Oh the fun and oh the joy since I stumbled upon RhymeZone.com!

I once found a site on the net,
A page that I'll never forget.
And now I don't fret;
There's no cause for sweat
When ending a line with "Tibet".

Limericks usually don't lend themselves to more serious subjects, but I feel a need to vent a bit on this apartment hunt:

A roof and a sink and four walls
(The sink can be really quite small)--
That's all that I need
(I'm not into greed);
I just want a place "home" to call.


Sites that I cite that you should sight

Love means sharing. And it is because I love you, dear reader (notice the lack of an "s" there), that I offer the best I have. Well, other than my car and my Johnny Cash LP collection--but do you really think I'm gonna part with that? Come on.

These are three or four websites I've discovered recently that are worth passing on. Finding each was like discovering a diamond in the middle of an endless dewdrop-covered web. That metaphor needs some work, but in the meantime I present:

RhymeZone... Where has this site been all my life? (Oh yeah, Al hadn't invented the internet yet when I was a child.) Type in a word, hit "Search" and boom, you've got a list as long as Santa's of every word and phrase that rhymes with it. The drawback is no weird proper nouns... I tried "Karisa" and the search rejected it. "Clark," on the other hand, brought forth such results as "spark," "remark," "Yellowstone National Park," and the ever-useful "cabbage bark". I don't know about you, but I feel a whole new inspiration to write limericks.

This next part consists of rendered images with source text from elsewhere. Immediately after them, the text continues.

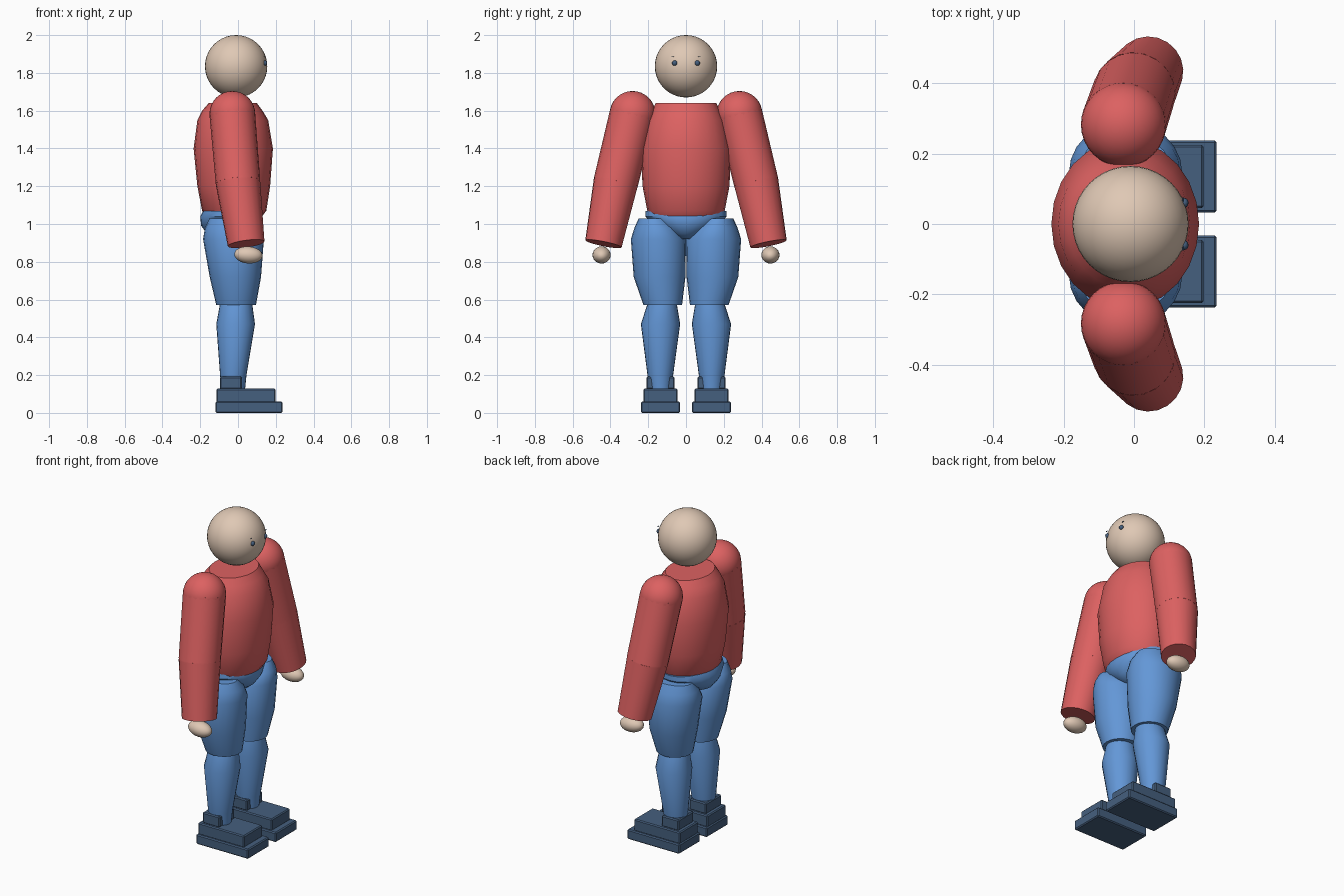
import bpy, bmesh, math
from mathutils import Vector

cube = bpy.data.objects.get("Cube")
if cube:
    bpy.data.objects.remove(cube, do_unlink=True)


def material(name, colour):
    m = bpy.data.materials.new(name)
    m.use_nodes = True
    m.diffuse_color = (*colour, 1)
    m.node_tree.nodes["Principled BSDF"].inputs["Base Color"].default_value = (*colour, 1)
    return m


SKIN = material("skin", (0.74, 0.58, 0.46))
RED = material("red sweater", (0.72, 0.12, 0.12))
BLUE = material("blue trousers", (0.125, 0.31, 0.68))
NAVY = material("navy shoes", (0.06, 0.115, 0.21))


def finish(bm, name, mat, angle=40):
    bmesh.ops.recalc_face_normals(bm, faces=bm.faces[:])
    mesh = bpy.data.meshes.new(name)
    bm.to_mesh(mesh)
    bm.free()
    mesh.materials.append(mat)
    obj = bpy.data.objects.new(name, mesh)
    bpy.context.collection.objects.link(obj)
    if angle:
        bpy.ops.object.select_all(action="DESELECT")
        obj.select_set(True)
        bpy.context.view_layer.objects.active = obj
        bpy.ops.object.shade_smooth_by_angle(angle=math.radians(angle))
    return obj


def loft(name, mat, sections, segments=24):
    """Skin elliptical sections given as (z, back x, front x, y centre, y radius)."""
    bm = bmesh.new()
    rings = []
    for z, back, front, cy, ry in sections:
        cx, rx = (back + front) / 2, (front - back) / 2
        angles = [math.tau * i / segments for i in range(segments)]
        rings.append([bm.verts.new((cx + rx * math.cos(a), cy + ry * math.sin(a), z)) for a in angles])
    for low, high in zip(rings, rings[1:]):
        for i in range(segments):
            j = (i + 1) % segments
            bm.faces.new((low[i], low[j], high[j], high[i]))
    bm.faces.new(rings[0])
    bm.faces.new(rings[-1])
    return finish(bm, name, mat)


def ball(name, mat, centre, radii, tilt=0, segments=32):
    bm = bmesh.new()
    bmesh.ops.create_uvsphere(bm, u_segments=segments, v_segments=segments // 2, radius=1)
    obj = finish(bm, name, mat)
    obj.location, obj.scale, obj.rotation_euler.y = centre, radii, tilt
    return obj


def tube(name, mat, start, end, r1, r2):
    bm = bmesh.new()
    axis = Vector(end) - Vector(start)
    bmesh.ops.create_cone(bm, cap_ends=True, segments=20, radius1=r1, radius2=r2, depth=axis.length)
    obj = finish(bm, name, mat)
    obj.location = (Vector(start) + Vector(end)) / 2
    obj.rotation_euler = axis.to_track_quat("Z", "Y").to_euler()
    return obj


def box(name, mat, low, high, bevel=0.006):
    bm = bmesh.new()
    bmesh.ops.create_cube(bm, size=1)
    for v in bm.verts:
        v.co = [l + (h - l) * (c + 0.5) for l, h, c in zip(low, high, v.co)]
    bmesh.ops.bevel(bm, geom=bm.edges[:], offset=bevel, segments=1, affect="EDGES")
    return finish(bm, name, mat, angle=0)


# Head, sweater body and hips
ball("head", SKIN, (-0.01, 0, 1.835), (0.165,) * 3, segments=40)
loft("torso", RED, [
    (1.03, -0.15, 0.12, 0, 0.18), (1.07, -0.19, 0.15, 0, 0.205), (1.2, -0.215, 0.17, 0, 0.23),
    (1.4, -0.235, 0.185, 0, 0.24), (1.55, -0.215, 0.16, 0, 0.205), (1.6, -0.19, 0.13, 0, 0.18),
    (1.64, -0.155, 0.1, 0, 0.16)])
loft("hips", BLUE, [
    (0.92, -0.1, 0.06, 0, 0.05), (0.95, -0.165, 0.1, 0, 0.1), (0.99, -0.195, 0.125, 0, 0.17),
    (1.04, -0.2, 0.13, 0, 0.215), (1.07, -0.185, 0.115, 0, 0.215)])

for side, s in (("left", 1), ("right", -1)):
    # Eyes and brows
    ball(side + "_eye", NAVY, (0.143, s * 0.06, 1.852), (0.012, 0.014, 0.014), segments=12)
    box(side + "_brow", NAVY, (0.137, s * 0.07 - 0.006, 1.884), (0.142, s * 0.07 + 0.006, 1.888), 0.001)

    # Sleeves and hand
    shoulder, elbow, wrist = (-0.03, s * 0.283, 1.583), (0, s * 0.372, 1.22), (0.043, s * 0.437, 0.895)
    ball(side + "_shoulder", RED, shoulder, (0.121,) * 3)
    tube(side + "_upper_sleeve", RED, shoulder, elbow, 0.121, 0.118)
    ball(side + "_elbow", RED, elbow, (0.117,) * 3)
    tube(side + "_lower_sleeve", RED, elbow, wrist, 0.118, 0.098)
    ball(side + "_hand", SKIN, (0.055, s * 0.447, 0.836), (0.075, 0.048, 0.045), 0.08, 24)

    # Trouser leg
    loft(side + "_thigh", BLUE, [
        (0.57, -0.115, 0.095, s * 0.123, 0.102), (0.72, -0.15, 0.122, s * 0.14, 0.137),
        (0.92, -0.185, 0.137, s * 0.146, 0.146), (0.98, -0.175, 0.13, s * 0.155, 0.118),
        (1.03, -0.15, 0.1, s * 0.17, 0.08)])
    loft(side + "_shin", BLUE, [
        (0.1, -0.085, 0.035, s * 0.135, 0.055), (0.2, -0.095, 0.045, s * 0.136, 0.068),
        (0.47, -0.115, 0.09, s * 0.135, 0.104), (0.58, -0.095, 0.075, s * 0.126, 0.077)])

    # Shoe in three stepped blocks
    for part, z0, z1, back, front, w in (
            ("sole", 0, 0.06, -0.12, 0.235, 0.103),
            ("shoe_upper", 0.055, 0.128, -0.115, 0.198, 0.09),
            ("shoe_heel", 0.125, 0.192, -0.095, 0.02, 0.075)):
        box(f"{side}_{part}", NAVY, (back, s * 0.135 - w, z0), (front, s * 0.135 + w, z1))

Stay tuned.

FolkAlley is a site devoted to folk music in all its forms, bluegrass to blues, Woody Guthrie to Nickel Creek. Not that I endorse all the political innuendo-laden music, but if you're willing to take it with a grain of salt, this site is a gem. Here you can find a page offering hours of free music from scads of musicians of most every genre, recorded live.

Tokens is something to keep an eye on. It's a fresh and freshly-conceived approach to a broadcast performance. Perhaps it could be described as Garrison Keillor meets C.S. Lewis. The host describes it as "part theology lecture, part cultural analysis, part old-time radio show, part good conversation, part good music; all of it serious, and all of it, for us at least, fun, and we trust it will be fun for you, too." The jury is still out, but what I've heard I like. A lot.

And since it is quite possible that you, the one long suffering reader of my blog, have as much interest in music or poetry as in the textile exports of Slovakia, I offer you www.isitchristmas.com